Segment Start: GIVEN DATA

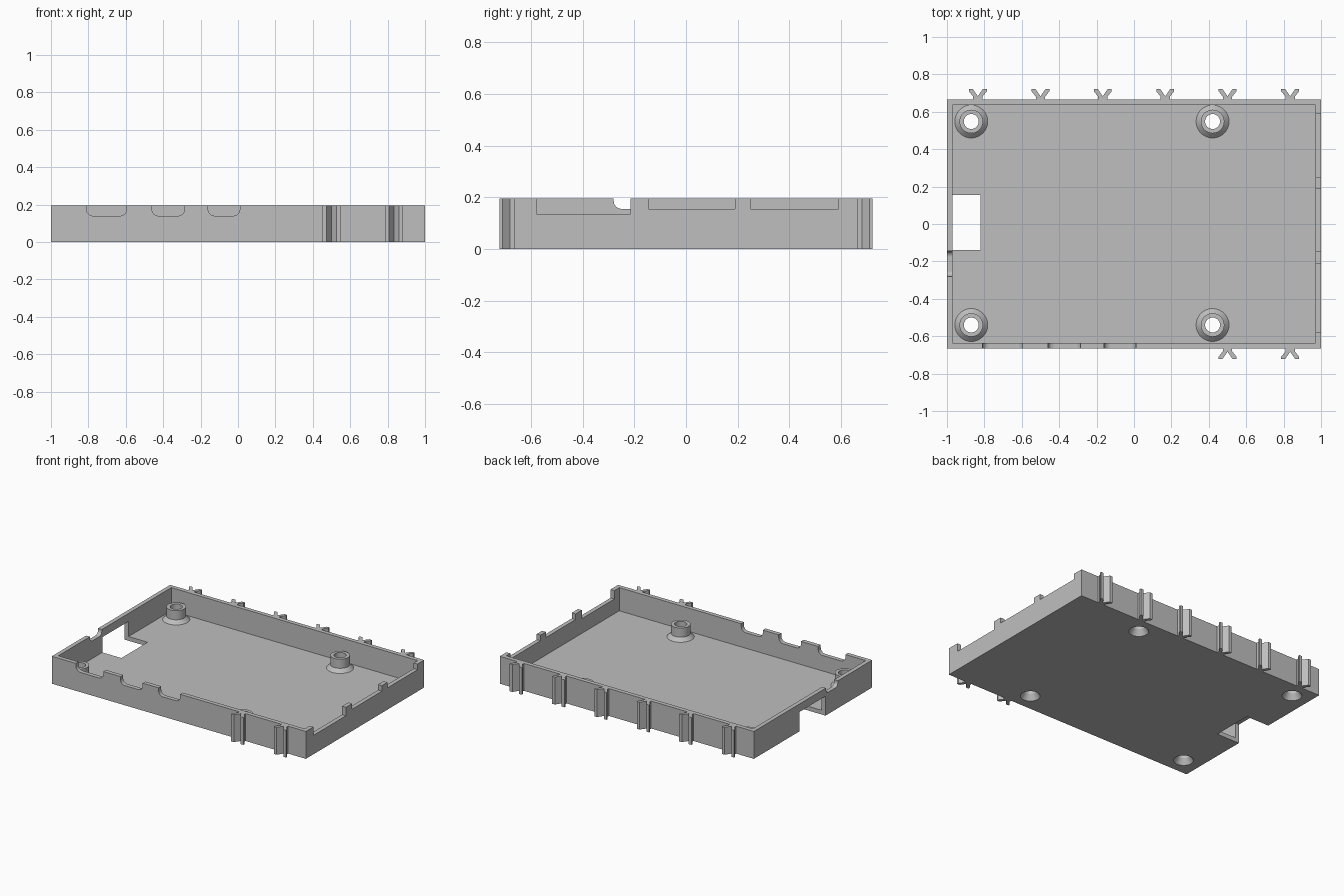
import bpy, bmesh, math
from mathutils import Matrix, Vector

if "Cube" in bpy.data.objects:
    bpy.data.objects.remove(bpy.data.objects["Cube"])

W, D, H = 1.0, 0.665, 0.195      # half width, half depth, wall height
T, FLOOR = 0.03, 0.03            # wall and floor thickness
SEG = 40

grey = bpy.data.materials.new("grey plastic")
grey.diffuse_color = (0.52, 0.52, 0.52, 1)
grey.use_nodes = True
grey.node_tree.nodes["Principled BSDF"].inputs["Base Color"].default_value = grey.diffuse_color


def finish(name, bm):
    bmesh.ops.recalc_face_normals(bm, faces=bm.faces)
    me = bpy.data.meshes.new(name)
    bm.to_mesh(me)
    bm.free()
    me.materials.append(grey)
    ob = bpy.data.objects.new(name, me)
    bpy.context.collection.objects.link(ob)
    return ob


def prism(name, pts, vec):
    """Closed polygon extruded along a vector."""
    bm = bmesh.new()
    face = bm.faces.new([bm.verts.new(p) for p in pts])
    geo = bmesh.ops.extrude_face_region(bm, geom=[face])["geom"]
    bmesh.ops.translate(bm, vec=vec, verts=[v for v in geo if isinstance(v, bmesh.types.BMVert)])
    return finish(name, bm)


def box(name, x0, x1, y0, y1, z0, z1):
    return prism(name, [(x0, y0, z0), (x1, y0, z0), (x1, y1, z0), (x0, y1, z0)], (0, 0, z1 - z0))


def notch_outline(a, b, z, r):
    """Open-topped slot with rounded lower corners, as (along, height) pairs."""
    pts = [(a, H + 0.1)]
    for cx, start in ((a + r, math.pi), (b - r, 1.5 * math.pi)):
        for i in range(7):
            t = start + i / 6 * math.pi / 2
            pts.append((cx + r * math.cos(t), z + r + r * math.sin(t)))
    return pts + [(b, H + 0.1)]


def cut(target, cutter):
    mod = target.modifiers.new("cut", "BOOLEAN")
    mod.operation = "DIFFERENCE"
    mod.solver = "EXACT"
    mod.object = cutter
    cutter.hide_render = True
    bpy.context.view_layer.objects.active = target
    bpy.ops.object.modifier_apply(modifier=mod.name)
    bpy.data.objects.remove(cutter)


# Open tray
tray = box("tray", -W, W, -D, D, 0, H)
cut(tray, box("cavity", -W + T, W - T, -D + T, D - T, FLOOR, H + 0.1))

# Rounded port notches in the front wall
for a, b in ((-0.81, -0.595), (-0.46, -0.285), (-0.16, 0.01)):
    pts = [(x, -D - 0.05, z) for x, z in notch_outline(a, b, 0.14, 0.035)]
    cut(tray, prism("front_notch", pts, (0, 0.0995, 0)))

# Square port notches in the right wall
for a, b, z in ((-0.58, -0.215, 0.135), (-0.145, 0.19, 0.155), (0.25, 0.59, 0.155)):
    cut(tray, box("right_notch", W - T - 0.015, W + 0.05, a, b, z, H + 0.1))

# Small rounded notch and card slot in the left wall
pts = [(-W - 0.05, y, z) for y, z in notch_outline(-0.28, -0.145, 0.155, 0.03)]
cut(tray, prism("left_notch", pts, (0.0995, 0, 0)))
cut(tray, box("card_slot", -W - 0.05, -0.82, -0.14, 0.155, -0.05, 0.138))

# Hollow screw posts: flared foot above, countersink below
post = [(0.04, 0.04), (0.04, 0.12), (0.063, 0.12), (0.063, 0.055),
        (0.088, FLOOR), (0.08, FLOOR), (0.08, 0), (0.064, 0)]
for x in (-0.87, 0.42):
    for y in (-0.54, 0.548):
        bm = bmesh.new()
        bmesh.ops.create_cone(bm, cap_ends=True, segments=SEG, radius1=0.08, radius2=0.08,
                              depth=0.07, matrix=Matrix.Translation((x, y, 0)))
        cut(tray, finish("post_hole", bm))
        bm = bmesh.new()
        rings = []
        for i in range(SEG):
            t = 2 * math.pi * i / SEG
            rings.append([bm.verts.new((x + r * math.sin(t), y + r * math.cos(t), z)) for r, z in post])
        n = len(post)
        for i in range(SEG):
            a, b = rings[i], rings[(i + 1) % SEG]
            for j in range(n):
                k = (j + 1) % n
                bm.faces.new((a[j], a[k], b[k], b[j]))
        ob = finish("screw_post", bm)
        bpy.ops.object.select_all(action="DESELECT")
        ob.select_set(True)
        bpy.context.view_layer.objects.active = ob
        bpy.ops.object.shade_smooth_by_angle(angle=math.radians(30))

# Y-shaped clip ribs along the back wall and the right part of the front wall
half = [(0.025, 0), (0.025, 0.016), (0.048, 0.045), (0.048, 0.057), (0.027, 0.057)]
outline = half + [(0, 0.018)] + [(-x, y) for x, y in reversed(half)]
ribs = [(x, 1) for x in (-0.835, -0.5, -0.167, 0.167, 0.5, 0.835)] + [(0.5, -1), (0.835, -1)]
for x, side in ribs:
    prism("clip_rib", [(x + px, side * (D + py), 0) for px, py in outline], (0, 0, H))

Segment End: GIVEN DATA

Except for the pictures, please retype the listing above exactly.

import bpy, bmesh, math
from mathutils import Matrix, Vector

if "Cube" in bpy.data.objects:
    bpy.data.objects.remove(bpy.data.objects["Cube"])

W, D, H = 1.0, 0.665, 0.195      # half width, half depth, wall height
T, FLOOR = 0.03, 0.03            # wall and floor thickness
SEG = 40

grey = bpy.data.materials.new("grey plastic")
grey.diffuse_color = (0.52, 0.52, 0.52, 1)
grey.use_nodes = True
grey.node_tree.nodes["Principled BSDF"].inputs["Base Color"].default_value = grey.diffuse_color


def finish(name, bm):
    bmesh.ops.recalc_face_normals(bm, faces=bm.faces)
    me = bpy.data.meshes.new(name)
    bm.to_mesh(me)
    bm.free()
    me.materials.append(grey)
    ob = bpy.data.objects.new(name, me)
    bpy.context.collection.objects.link(ob)
    return ob


def prism(name, pts, vec):
    """Closed polygon extruded along a vector."""
    bm = bmesh.new()
    face = bm.faces.new([bm.verts.new(p) for p in pts])
    geo = bmesh.ops.extrude_face_region(bm, geom=[face])["geom"]
    bmesh.ops.translate(bm, vec=vec, verts=[v for v in geo if isinstance(v, bmesh.types.BMVert)])
    return finish(name, bm)


def box(name, x0, x1, y0, y1, z0, z1):
    return prism(name, [(x0, y0, z0), (x1, y0, z0), (x1, y1, z0), (x0, y1, z0)], (0, 0, z1 - z0))


def notch_outline(a, b, z, r):
    """Open-topped slot with rounded lower corners, as (along, height) pairs."""
    pts = [(a, H + 0.1)]
    for cx, start in ((a + r, math.pi), (b - r, 1.5 * math.pi)):
        for i in range(7):
            t = start + i / 6 * math.pi / 2
            pts.append((cx + r * math.cos(t), z + r + r * math.sin(t)))
    return pts + [(b, H + 0.1)]


def cut(target, cutter):
    mod = target.modifiers.new("cut", "BOOLEAN")
    mod.operation = "DIFFERENCE"
    mod.solver = "EXACT"
    mod.object = cutter
    cutter.hide_render = True
    bpy.context.view_layer.objects.active = target
    bpy.ops.object.modifier_apply(modifier=mod.name)
    bpy.data.objects.remove(cutter)


# Open tray
tray = box("tray", -W, W, -D, D, 0, H)
cut(tray, box("cavity", -W + T, W - T, -D + T, D - T, FLOOR, H + 0.1))

# Rounded port notches in the front wall
for a, b in ((-0.81, -0.595), (-0.46, -0.285), (-0.16, 0.01)):
    pts = [(x, -D - 0.05, z) for x, z in notch_outline(a, b, 0.14, 0.035)]
    cut(tray, prism("front_notch", pts, (0, 0.0995, 0)))

# Square port notches in the right wall
for a, b, z in ((-0.58, -0.215, 0.135), (-0.145, 0.19, 0.155), (0.25, 0.59, 0.155)):
    cut(tray, box("right_notch", W - T - 0.015, W + 0.05, a, b, z, H + 0.1))

# Small rounded notch and card slot in the left wall
pts = [(-W - 0.05, y, z) for y, z in notch_outline(-0.28, -0.145, 0.155, 0.03)]
cut(tray, prism("left_notch", pts, (0.0995, 0, 0)))
cut(tray, box("card_slot", -W - 0.05, -0.82, -0.14, 0.155, -0.05, 0.138))

# Hollow screw posts: flared foot above, countersink below
post = [(0.04, 0.04), (0.04, 0.12), (0.063, 0.12), (0.063, 0.055),
        (0.088, FLOOR), (0.08, FLOOR), (0.08, 0), (0.064, 0)]
for x in (-0.87, 0.42):
    for y in (-0.54, 0.548):
        bm = bmesh.new()
        bmesh.ops.create_cone(bm, cap_ends=True, segments=SEG, radius1=0.08, radius2=0.08,
                              depth=0.07, matrix=Matrix.Translation((x, y, 0)))
        cut(tray, finish("post_hole", bm))
        bm = bmesh.new()
        rings = []
        for i in range(SEG):
            t = 2 * math.pi * i / SEG
            rings.append([bm.verts.new((x + r * math.sin(t), y + r * math.cos(t), z)) for r, z in post])
        n = len(post)
        for i in range(SEG):
            a, b = rings[i], rings[(i + 1) % SEG]
            for j in range(n):
                k = (j + 1) % n
                bm.faces.new((a[j], a[k], b[k], b[j]))
        ob = finish("screw_post", bm)
        bpy.ops.object.select_all(action="DESELECT")
        ob.select_set(True)
        bpy.context.view_layer.objects.active = ob
        bpy.ops.object.shade_smooth_by_angle(angle=math.radians(30))

# Y-shaped clip ribs along the back wall and the right part of the front wall
half = [(0.025, 0), (0.025, 0.016), (0.048, 0.045), (0.048, 0.057), (0.027, 0.057)]
outline = half + [(0, 0.018)] + [(-x, y) for x, y in reversed(half)]
ribs = [(x, 1) for x in (-0.835, -0.5, -0.167, 0.167, 0.5, 0.835)] + [(0.5, -1), (0.835, -1)]
for x, side in ribs:
    prism("clip_rib", [(x + px, side * (D + py), 0) for px, py in outline], (0, 0, H))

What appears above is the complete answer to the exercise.